Against such an economic backdrop, more aggressive rate reductions could drive up inflation by fuelling speculative activities especially in the real estate sector. Already, there were reports of a resurgence in the property craze in some cities. In Shenzhen, more than 1,000 eager homebuyers stood in line for hours waiting for their turn to purchase apartments that were recently put up for sale.
The risk of triggering another bout of domestic inflation can be too much to bear at a time when the global economy has remained in a state of flux. Although the European Central Bank and Germany, the EU's largest economy, are holding tight to their conviction that austerity and internal depreciation in the form of lower wages are the only way to save the weaker EU economies from financial meltdown, the tide of public opinion in France and other EU economies is shifting to pro-growth.
Not many changes are expected in the United States before the presidential election in November. If US President Barack Obama wins his re-election, he will be seen to have the mandate to pursue a more expansionary economic policy to spur economic growth. The Republicans may be talking tough on budget balancing. But if Mitt Romney wins the White House, he too, will come under great pressure to spend public funds on creating jobs while the private sector is showing no interest in expansion.
The political climate on both sides of the Atlantic is leaning more and more toward stimulating growth while accepting a higher level of inflation. The latest trade figures show that there was already a recovery of exports to the US although shipments to Europe have remained depressed. When the politicians get their act together, we can expect to see moderate, but sustainable, global economic growth, resulting in an increase in world trade.

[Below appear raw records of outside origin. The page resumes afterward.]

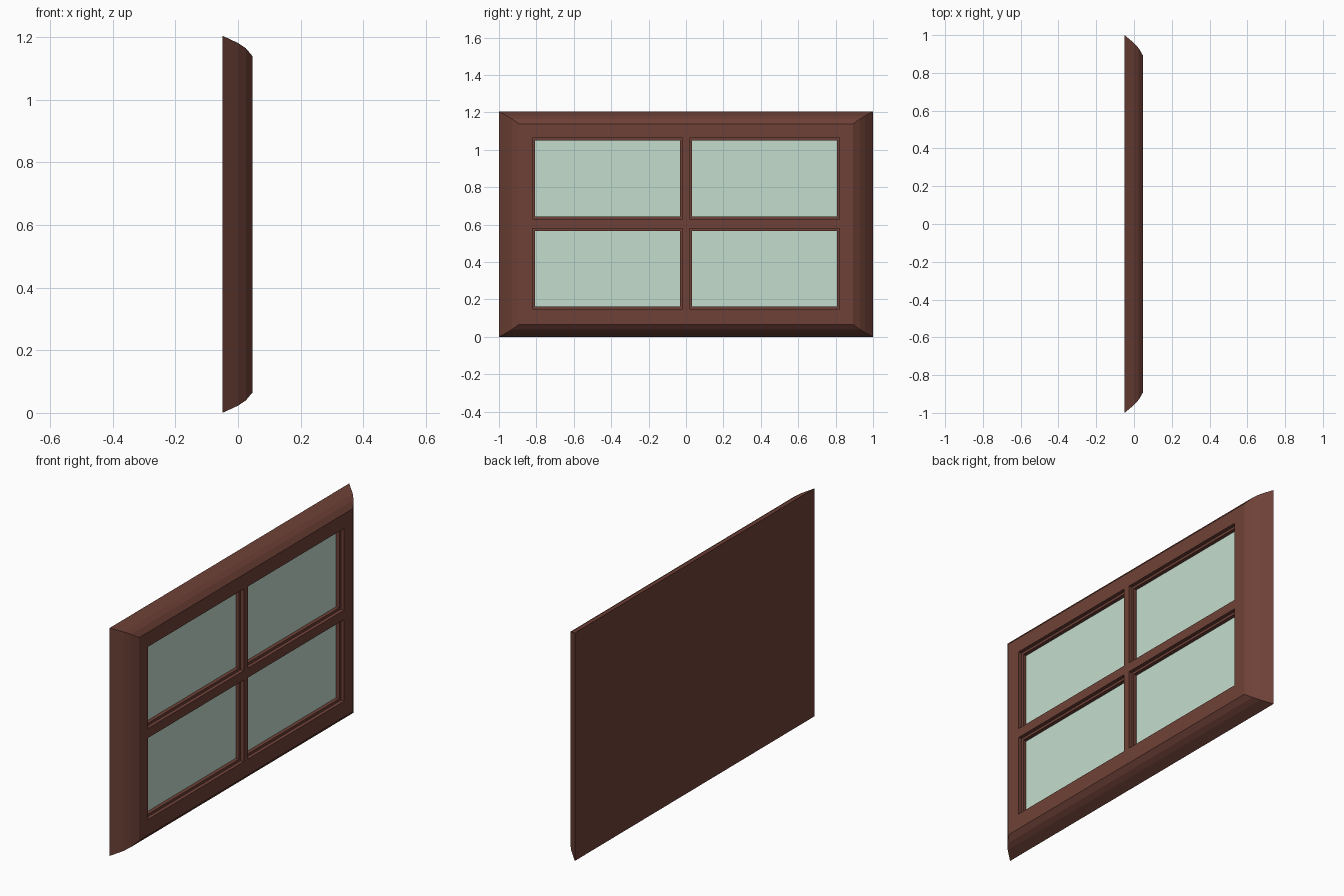
import bpy, bmesh

if "Cube" in bpy.data.objects:
    bpy.data.objects.remove(bpy.data.objects["Cube"])


def material(name, color):
    m = bpy.data.materials.new(name)
    m.diffuse_color = color
    m.use_nodes = True
    m.node_tree.nodes["Principled BSDF"].inputs["Base Color"].default_value = m.diffuse_color
    return m


def loft(bm, rings):
    """Closed solid through rectangles (x, y0, y1, z0, z1), ordered by rising x."""
    loops = [[bm.verts.new(p) for p in ((x, y0, z0), (x, y1, z0), (x, y1, z1), (x, y0, z1))]
             for x, y0, y1, z0, z1 in rings]
    for a, b in zip(loops, loops[1:]):
        for i in range(4):
            j = (i + 1) % 4
            bm.faces.new((a[i], a[j], b[j], b[i]))
    bm.faces.new(loops[0][::-1])
    bm.faces.new(loops[-1])


def make(name, solids, mat):
    bm = bmesh.new()
    for rings in solids:
        loft(bm, rings)
    bmesh.ops.recalc_face_normals(bm, faces=bm.faces)
    mesh = bpy.data.meshes.new(name)
    bm.to_mesh(mesh)
    bm.free()
    mesh.materials.append(mat)
    ob = bpy.data.objects.new(name, mesh)
    bpy.context.collection.objects.link(ob)
    return ob


wood = material("wood", (0.156, 0.053, 0.038, 1))
glass = material("glass", (0.55, 0.72, 0.61, 1))

H = 1.205
FRONT, LEDGE, PANE = 0.047, 0.028, 0.009

# Frame body with rounded bevel: x, inset in y, inset in z
profile = [(-0.05, 0, 0), (0.0, 0.042, 0.023), (0.025, 0.07, 0.04), (FRONT, 0.107, 0.066)]
frame = make("window_frame", [[(x, -1 + iy, 1 - iy, iz, H - iz) for x, iy, iz in profile]], wood)

# Four stepped openings
openings = [(y0, y1, z0, z1)
            for z0, z1 in ((0.149, 0.58), (0.63, 1.062))
            for y0, y1 in ((-0.82, -0.018), (0.018, 0.82))]


def inset(rect, d):
    y0, y1, z0, z1 = rect
    return y0 + d, y1 - d, z0 + d, z1 - d


cuts = [[(PANE - 0.005, *inset(r, 0.013)), (LEDGE, *inset(r, 0.013)),
         (LEDGE, *r), (FRONT + 0.05, *r)] for r in openings]
cutter = make("opening_cutter", cuts, wood)
cutter.hide_render = True
mod = frame.modifiers.new("openings", 'BOOLEAN')
mod.operation = 'DIFFERENCE'
mod.solver = 'EXACT'
mod.object = cutter
bpy.context.view_layer.objects.active = frame
bpy.ops.object.modifier_apply(modifier=mod.name)
bpy.data.objects.remove(cutter)

# Glass panes seated in the openings
for i, r in enumerate(openings):
    pane = inset(r, 0.013)
    make(f"glass_pane_{i + 1}", [[(PANE - 0.005, *pane), (PANE, *pane)]], glass)
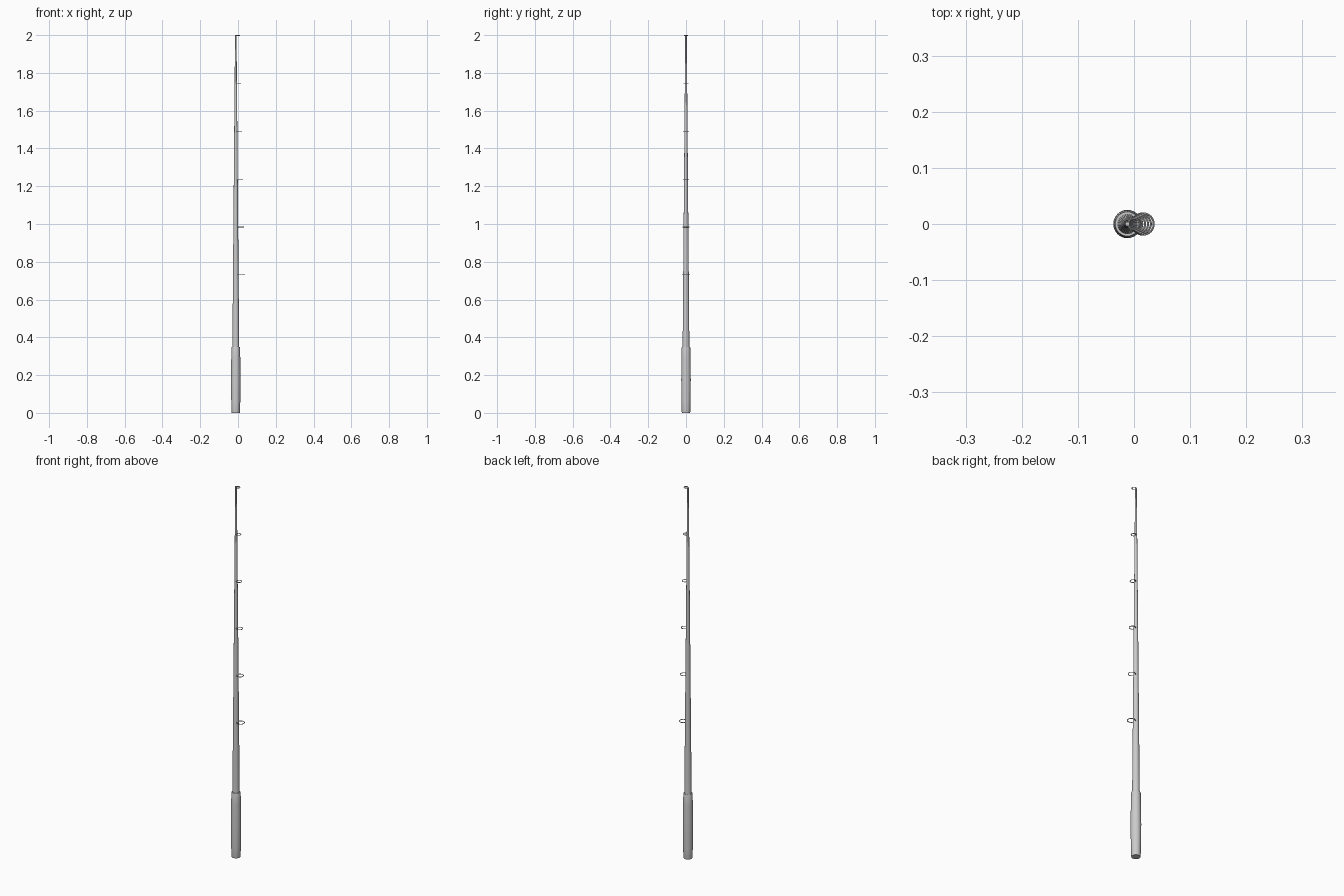
import bpy, bmesh, math

if "Cube" in bpy.data.objects:
    bpy.data.objects.remove(bpy.data.objects["Cube"])

AXIS_X = -0.0118
SIDES = 32
POLE_BASE, POLE_TIP = (0.34, 0.018), (2.0, 0.004)


def finish(bm, name):
    bmesh.ops.recalc_face_normals(bm, faces=bm.faces[:])
    me = bpy.data.meshes.new(name)
    bm.to_mesh(me)
    bm.free()
    ob = bpy.data.objects.new(name, me)
    bpy.context.collection.objects.link(ob)
    bpy.context.view_layer.objects.active = ob
    ob.select_set(True)
    bpy.ops.object.shade_smooth_by_angle(angle=math.radians(35))
    ob.select_set(False)
    return ob


def lathe(name, profile):
    """Closed round solid from (z, radius) pairs."""
    bm = bmesh.new()
    rows = []
    for z, r in profile:
        rows.append([bm.verts.new((AXIS_X + r * math.cos(2 * math.pi * i / SIDES),
                                   r * math.sin(2 * math.pi * i / SIDES), z))
                     for i in range(SIDES)])
    for a, b in zip(rows, rows[1:]):
        for i in range(SIDES):
            j = (i + 1) % SIDES
            bm.faces.new((a[i], a[j], b[j], b[i]))
    bm.faces.new(rows[0])
    bm.faces.new(rows[-1])
    return finish(bm, name)


def ring(name, cx, z, major, minor, segs=32, sub=10):
    """Horizontal torus."""
    bm = bmesh.new()
    rows = []
    for i in range(segs):
        a = 2 * math.pi * i / segs
        row = []
        for k in range(sub):
            b = 2 * math.pi * k / sub
            r = major + minor * math.cos(b)
            row.append(bm.verts.new((cx + r * math.cos(a), r * math.sin(a),
                                     z + minor * math.sin(b))))
        rows.append(row)
    for i in range(segs):
        p, q = rows[i], rows[(i + 1) % segs]
        for k in range(sub):
            m = (k + 1) % sub
            bm.faces.new((p[k], q[k], q[m], p[m]))
    return finish(bm, name)


# Gently swollen grip
lathe("handle", [(0.0, 0.0215), (0.004, 0.0225), (0.06, 0.0238), (0.12, 0.0248),
                 (0.175, 0.0252), (0.23, 0.0248), (0.29, 0.0238),
                 (0.346, 0.0228), (0.35, 0.0215)])

# Tapered pole
lathe("pole", [POLE_BASE, POLE_TIP])

# Line guides, shrinking towards the tip
for n in range(6):
    t = n / 5
    z = 0.731 + t * 1.267
    outer = 0.0208 + t * (0.0115 - 0.0208)
    right = 0.037 + t * (0.0115 - 0.037)
    ring(f"line_guide_{n + 1}", right - outer, z, outer - 0.0018, 0.0018)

That can happen sooner than we expect. And that's the time when an aggressive rate reduction can help the real economy by making capital available at lower cost to manufacturers who see the need to expand production capacity to meet increased demand.